Rendered images with source text
_ _ _ _ _

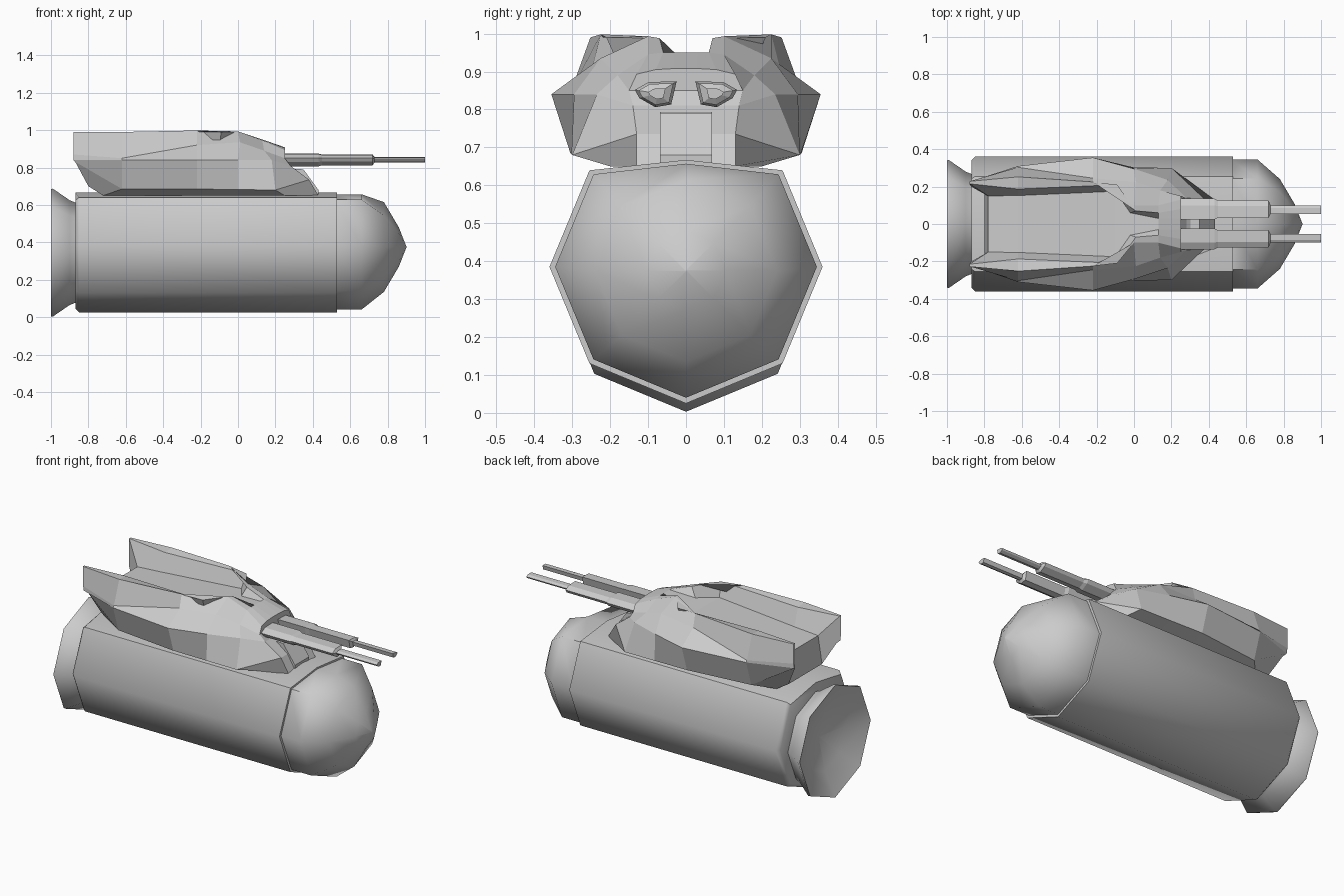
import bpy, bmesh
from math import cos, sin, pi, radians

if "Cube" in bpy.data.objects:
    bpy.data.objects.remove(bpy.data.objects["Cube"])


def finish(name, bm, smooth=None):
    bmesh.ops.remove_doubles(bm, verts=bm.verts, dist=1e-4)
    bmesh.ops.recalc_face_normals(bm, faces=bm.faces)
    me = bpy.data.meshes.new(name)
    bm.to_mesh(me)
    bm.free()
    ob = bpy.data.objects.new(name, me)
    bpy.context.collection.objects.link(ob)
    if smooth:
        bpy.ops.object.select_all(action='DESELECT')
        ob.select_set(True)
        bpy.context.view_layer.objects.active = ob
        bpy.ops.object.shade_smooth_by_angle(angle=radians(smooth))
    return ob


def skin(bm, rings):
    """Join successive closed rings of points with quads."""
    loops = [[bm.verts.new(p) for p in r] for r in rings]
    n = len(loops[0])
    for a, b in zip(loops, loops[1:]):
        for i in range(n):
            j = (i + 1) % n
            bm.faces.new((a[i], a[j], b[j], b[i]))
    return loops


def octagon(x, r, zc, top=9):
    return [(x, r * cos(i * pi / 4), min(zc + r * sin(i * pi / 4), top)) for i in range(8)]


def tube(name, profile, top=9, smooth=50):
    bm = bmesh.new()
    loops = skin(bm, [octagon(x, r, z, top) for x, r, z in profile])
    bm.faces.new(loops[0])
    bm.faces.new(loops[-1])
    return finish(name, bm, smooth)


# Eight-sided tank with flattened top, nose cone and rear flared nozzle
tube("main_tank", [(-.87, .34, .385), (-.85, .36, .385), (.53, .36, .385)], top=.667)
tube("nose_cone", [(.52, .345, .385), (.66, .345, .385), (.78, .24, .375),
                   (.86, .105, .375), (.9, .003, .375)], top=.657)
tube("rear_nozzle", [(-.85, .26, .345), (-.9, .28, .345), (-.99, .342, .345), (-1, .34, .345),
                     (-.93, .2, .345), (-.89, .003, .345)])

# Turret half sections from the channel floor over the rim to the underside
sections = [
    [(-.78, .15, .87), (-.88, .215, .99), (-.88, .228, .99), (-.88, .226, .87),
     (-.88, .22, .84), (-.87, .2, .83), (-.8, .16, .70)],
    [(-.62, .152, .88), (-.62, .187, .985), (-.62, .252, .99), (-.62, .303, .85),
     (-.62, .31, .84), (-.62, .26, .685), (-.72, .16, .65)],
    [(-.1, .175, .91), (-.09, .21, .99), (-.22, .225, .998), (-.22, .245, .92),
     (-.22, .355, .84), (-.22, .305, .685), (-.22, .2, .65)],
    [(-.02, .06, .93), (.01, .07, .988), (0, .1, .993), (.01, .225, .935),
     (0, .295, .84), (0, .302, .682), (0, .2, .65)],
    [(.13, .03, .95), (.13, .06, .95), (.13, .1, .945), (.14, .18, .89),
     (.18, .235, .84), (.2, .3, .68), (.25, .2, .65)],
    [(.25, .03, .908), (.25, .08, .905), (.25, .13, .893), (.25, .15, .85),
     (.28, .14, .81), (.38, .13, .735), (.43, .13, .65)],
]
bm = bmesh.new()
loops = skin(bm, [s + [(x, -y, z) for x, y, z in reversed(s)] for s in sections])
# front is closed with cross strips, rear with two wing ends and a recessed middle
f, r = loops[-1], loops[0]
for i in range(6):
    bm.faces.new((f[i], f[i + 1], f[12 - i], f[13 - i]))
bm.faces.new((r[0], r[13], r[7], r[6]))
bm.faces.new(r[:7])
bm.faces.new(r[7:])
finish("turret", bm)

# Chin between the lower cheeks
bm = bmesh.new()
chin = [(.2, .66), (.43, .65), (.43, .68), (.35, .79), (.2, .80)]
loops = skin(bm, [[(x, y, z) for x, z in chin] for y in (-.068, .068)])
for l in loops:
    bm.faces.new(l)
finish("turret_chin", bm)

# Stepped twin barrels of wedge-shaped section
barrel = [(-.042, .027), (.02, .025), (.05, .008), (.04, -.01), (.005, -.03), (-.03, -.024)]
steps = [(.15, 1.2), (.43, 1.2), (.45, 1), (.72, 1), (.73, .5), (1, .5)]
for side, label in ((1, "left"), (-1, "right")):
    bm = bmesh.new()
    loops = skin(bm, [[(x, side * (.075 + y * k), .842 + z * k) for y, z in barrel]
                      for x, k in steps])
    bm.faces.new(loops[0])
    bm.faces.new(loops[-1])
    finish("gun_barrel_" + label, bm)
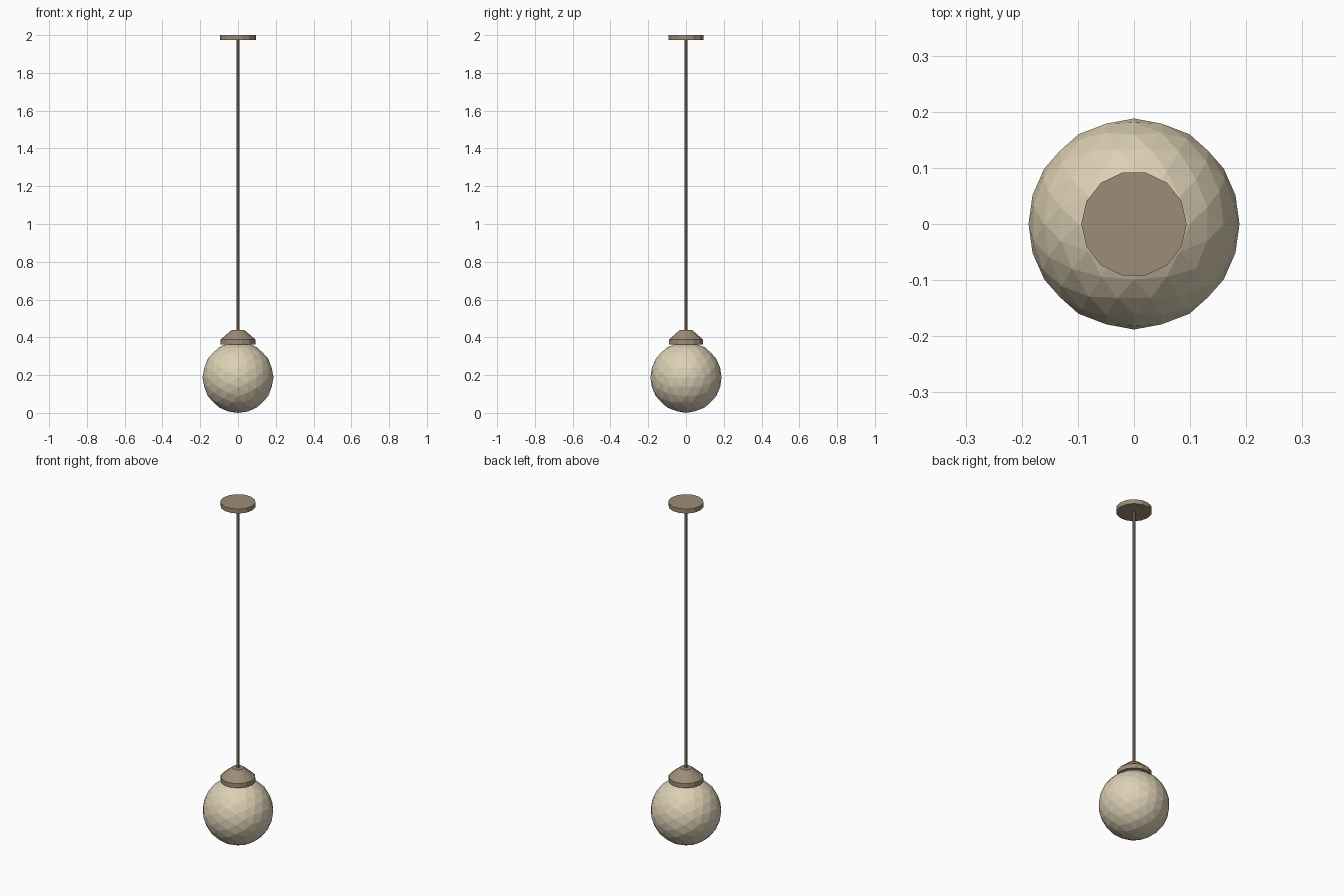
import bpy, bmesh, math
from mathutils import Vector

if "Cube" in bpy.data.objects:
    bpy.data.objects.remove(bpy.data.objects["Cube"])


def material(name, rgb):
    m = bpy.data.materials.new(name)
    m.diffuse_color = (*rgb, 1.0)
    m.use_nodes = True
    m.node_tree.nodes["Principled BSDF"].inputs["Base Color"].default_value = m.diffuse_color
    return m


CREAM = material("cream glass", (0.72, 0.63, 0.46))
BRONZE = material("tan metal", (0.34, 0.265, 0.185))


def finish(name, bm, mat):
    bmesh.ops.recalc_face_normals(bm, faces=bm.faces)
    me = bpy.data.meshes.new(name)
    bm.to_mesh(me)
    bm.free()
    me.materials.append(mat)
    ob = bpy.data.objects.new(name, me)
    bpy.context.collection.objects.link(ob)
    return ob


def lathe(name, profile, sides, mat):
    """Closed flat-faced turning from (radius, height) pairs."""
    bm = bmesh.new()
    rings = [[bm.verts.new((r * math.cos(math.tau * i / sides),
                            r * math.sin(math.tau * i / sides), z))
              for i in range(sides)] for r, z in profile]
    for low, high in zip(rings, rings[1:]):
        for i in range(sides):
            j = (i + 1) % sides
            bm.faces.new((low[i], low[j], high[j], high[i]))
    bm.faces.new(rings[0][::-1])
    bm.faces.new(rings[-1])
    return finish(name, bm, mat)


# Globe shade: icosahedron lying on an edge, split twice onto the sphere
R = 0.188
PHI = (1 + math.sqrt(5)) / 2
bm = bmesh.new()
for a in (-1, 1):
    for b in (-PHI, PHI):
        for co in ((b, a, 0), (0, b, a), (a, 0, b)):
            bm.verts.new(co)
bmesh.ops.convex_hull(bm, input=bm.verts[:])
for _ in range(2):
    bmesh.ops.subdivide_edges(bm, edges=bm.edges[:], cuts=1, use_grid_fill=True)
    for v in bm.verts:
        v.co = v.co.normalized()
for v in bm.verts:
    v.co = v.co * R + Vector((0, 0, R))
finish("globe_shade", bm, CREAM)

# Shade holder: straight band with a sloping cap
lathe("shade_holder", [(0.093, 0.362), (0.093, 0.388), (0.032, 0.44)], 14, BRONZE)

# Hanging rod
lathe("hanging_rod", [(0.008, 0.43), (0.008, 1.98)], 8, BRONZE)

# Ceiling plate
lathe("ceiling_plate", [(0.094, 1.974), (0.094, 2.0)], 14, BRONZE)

_ _ _ _ _

Reproduce the entries above exactly. Do not include the images.

**Your solution:**
import bpy, bmesh
from math import cos, sin, pi, radians

if "Cube" in bpy.data.objects:
    bpy.data.objects.remove(bpy.data.objects["Cube"])


def finish(name, bm, smooth=None):
    bmesh.ops.remove_doubles(bm, verts=bm.verts, dist=1e-4)
    bmesh.ops.recalc_face_normals(bm, faces=bm.faces)
    me = bpy.data.meshes.new(name)
    bm.to_mesh(me)
    bm.free()
    ob = bpy.data.objects.new(name, me)
    bpy.context.collection.objects.link(ob)
    if smooth:
        bpy.ops.object.select_all(action='DESELECT')
        ob.select_set(True)
        bpy.context.view_layer.objects.active = ob
        bpy.ops.object.shade_smooth_by_angle(angle=radians(smooth))
    return ob


def skin(bm, rings):
    """Join successive closed rings of points with quads."""
    loops = [[bm.verts.new(p) for p in r] for r in rings]
    n = len(loops[0])
    for a, b in zip(loops, loops[1:]):
        for i in range(n):
            j = (i + 1) % n
            bm.faces.new((a[i], a[j], b[j], b[i]))
    return loops


def octagon(x, r, zc, top=9):
    return [(x, r * cos(i * pi / 4), min(zc + r * sin(i * pi / 4), top)) for i in range(8)]


def tube(name, profile, top=9, smooth=50):
    bm = bmesh.new()
    loops = skin(bm, [octagon(x, r, z, top) for x, r, z in profile])
    bm.faces.new(loops[0])
    bm.faces.new(loops[-1])
    return finish(name, bm, smooth)


# Eight-sided tank with flattened top, nose cone and rear flared nozzle
tube("main_tank", [(-.87, .34, .385), (-.85, .36, .385), (.53, .36, .385)], top=.667)
tube("nose_cone", [(.52, .345, .385), (.66, .345, .385), (.78, .24, .375),
                   (.86, .105, .375), (.9, .003, .375)], top=.657)
tube("rear_nozzle", [(-.85, .26, .345), (-.9, .28, .345), (-.99, .342, .345), (-1, .34, .345),
                     (-.93, .2, .345), (-.89, .003, .345)])

# Turret half sections from the channel floor over the rim to the underside
sections = [
    [(-.78, .15, .87), (-.88, .215, .99), (-.88, .228, .99), (-.88, .226, .87),
     (-.88, .22, .84), (-.87, .2, .83), (-.8, .16, .70)],
    [(-.62, .152, .88), (-.62, .187, .985), (-.62, .252, .99), (-.62, .303, .85),
     (-.62, .31, .84), (-.62, .26, .685), (-.72, .16, .65)],
    [(-.1, .175, .91), (-.09, .21, .99), (-.22, .225, .998), (-.22, .245, .92),
     (-.22, .355, .84), (-.22, .305, .685), (-.22, .2, .65)],
    [(-.02, .06, .93), (.01, .07, .988), (0, .1, .993), (.01, .225, .935),
     (0, .295, .84), (0, .302, .682), (0, .2, .65)],
    [(.13, .03, .95), (.13, .06, .95), (.13, .1, .945), (.14, .18, .89),
     (.18, .235, .84), (.2, .3, .68), (.25, .2, .65)],
    [(.25, .03, .908), (.25, .08, .905), (.25, .13, .893), (.25, .15, .85),
     (.28, .14, .81), (.38, .13, .735), (.43, .13, .65)],
]
bm = bmesh.new()
loops = skin(bm, [s + [(x, -y, z) for x, y, z in reversed(s)] for s in sections])
# front is closed with cross strips, rear with two wing ends and a recessed middle
f, r = loops[-1], loops[0]
for i in range(6):
    bm.faces.new((f[i], f[i + 1], f[12 - i], f[13 - i]))
bm.faces.new((r[0], r[13], r[7], r[6]))
bm.faces.new(r[:7])
bm.faces.new(r[7:])
finish("turret", bm)

# Chin between the lower cheeks
bm = bmesh.new()
chin = [(.2, .66), (.43, .65), (.43, .68), (.35, .79), (.2, .80)]
loops = skin(bm, [[(x, y, z) for x, z in chin] for y in (-.068, .068)])
for l in loops:
    bm.faces.new(l)
finish("turret_chin", bm)

# Stepped twin barrels of wedge-shaped section
barrel = [(-.042, .027), (.02, .025), (.05, .008), (.04, -.01), (.005, -.03), (-.03, -.024)]
steps = [(.15, 1.2), (.43, 1.2), (.45, 1), (.72, 1), (.73, .5), (1, .5)]
for side, label in ((1, "left"), (-1, "right")):
    bm = bmesh.new()
    loops = skin(bm, [[(x, side * (.075 + y * k), .842 + z * k) for y, z in barrel]
                      for x, k in steps])
    bm.faces.new(loops[0])
    bm.faces.new(loops[-1])
    finish("gun_barrel_" + label, bm)
import bpy, bmesh, math
from mathutils import Vector

if "Cube" in bpy.data.objects:
    bpy.data.objects.remove(bpy.data.objects["Cube"])


def material(name, rgb):
    m = bpy.data.materials.new(name)
    m.diffuse_color = (*rgb, 1.0)
    m.use_nodes = True
    m.node_tree.nodes["Principled BSDF"].inputs["Base Color"].default_value = m.diffuse_color
    return m


CREAM = material("cream glass", (0.72, 0.63, 0.46))
BRONZE = material("tan metal", (0.34, 0.265, 0.185))


def finish(name, bm, mat):
    bmesh.ops.recalc_face_normals(bm, faces=bm.faces)
    me = bpy.data.meshes.new(name)
    bm.to_mesh(me)
    bm.free()
    me.materials.append(mat)
    ob = bpy.data.objects.new(name, me)
    bpy.context.collection.objects.link(ob)
    return ob


def lathe(name, profile, sides, mat):
    """Closed flat-faced turning from (radius, height) pairs."""
    bm = bmesh.new()
    rings = [[bm.verts.new((r * math.cos(math.tau * i / sides),
                            r * math.sin(math.tau * i / sides), z))
              for i in range(sides)] for r, z in profile]
    for low, high in zip(rings, rings[1:]):
        for i in range(sides):
            j = (i + 1) % sides
            bm.faces.new((low[i], low[j], high[j], high[i]))
    bm.faces.new(rings[0][::-1])
    bm.faces.new(rings[-1])
    return finish(name, bm, mat)


# Globe shade: icosahedron lying on an edge, split twice onto the sphere
R = 0.188
PHI = (1 + math.sqrt(5)) / 2
bm = bmesh.new()
for a in (-1, 1):
    for b in (-PHI, PHI):
        for co in ((b, a, 0), (0, b, a), (a, 0, b)):
            bm.verts.new(co)
bmesh.ops.convex_hull(bm, input=bm.verts[:])
for _ in range(2):
    bmesh.ops.subdivide_edges(bm, edges=bm.edges[:], cuts=1, use_grid_fill=True)
    for v in bm.verts:
        v.co = v.co.normalized()
for v in bm.verts:
    v.co = v.co * R + Vector((0, 0, R))
finish("globe_shade", bm, CREAM)

# Shade holder: straight band with a sloping cap
lathe("shade_holder", [(0.093, 0.362), (0.093, 0.388), (0.032, 0.44)], 14, BRONZE)

# Hanging rod
lathe("hanging_rod", [(0.008, 0.43), (0.008, 1.98)], 8, BRONZE)

# Ceiling plate
lathe("ceiling_plate", [(0.094, 1.974), (0.094, 2.0)], 14, BRONZE)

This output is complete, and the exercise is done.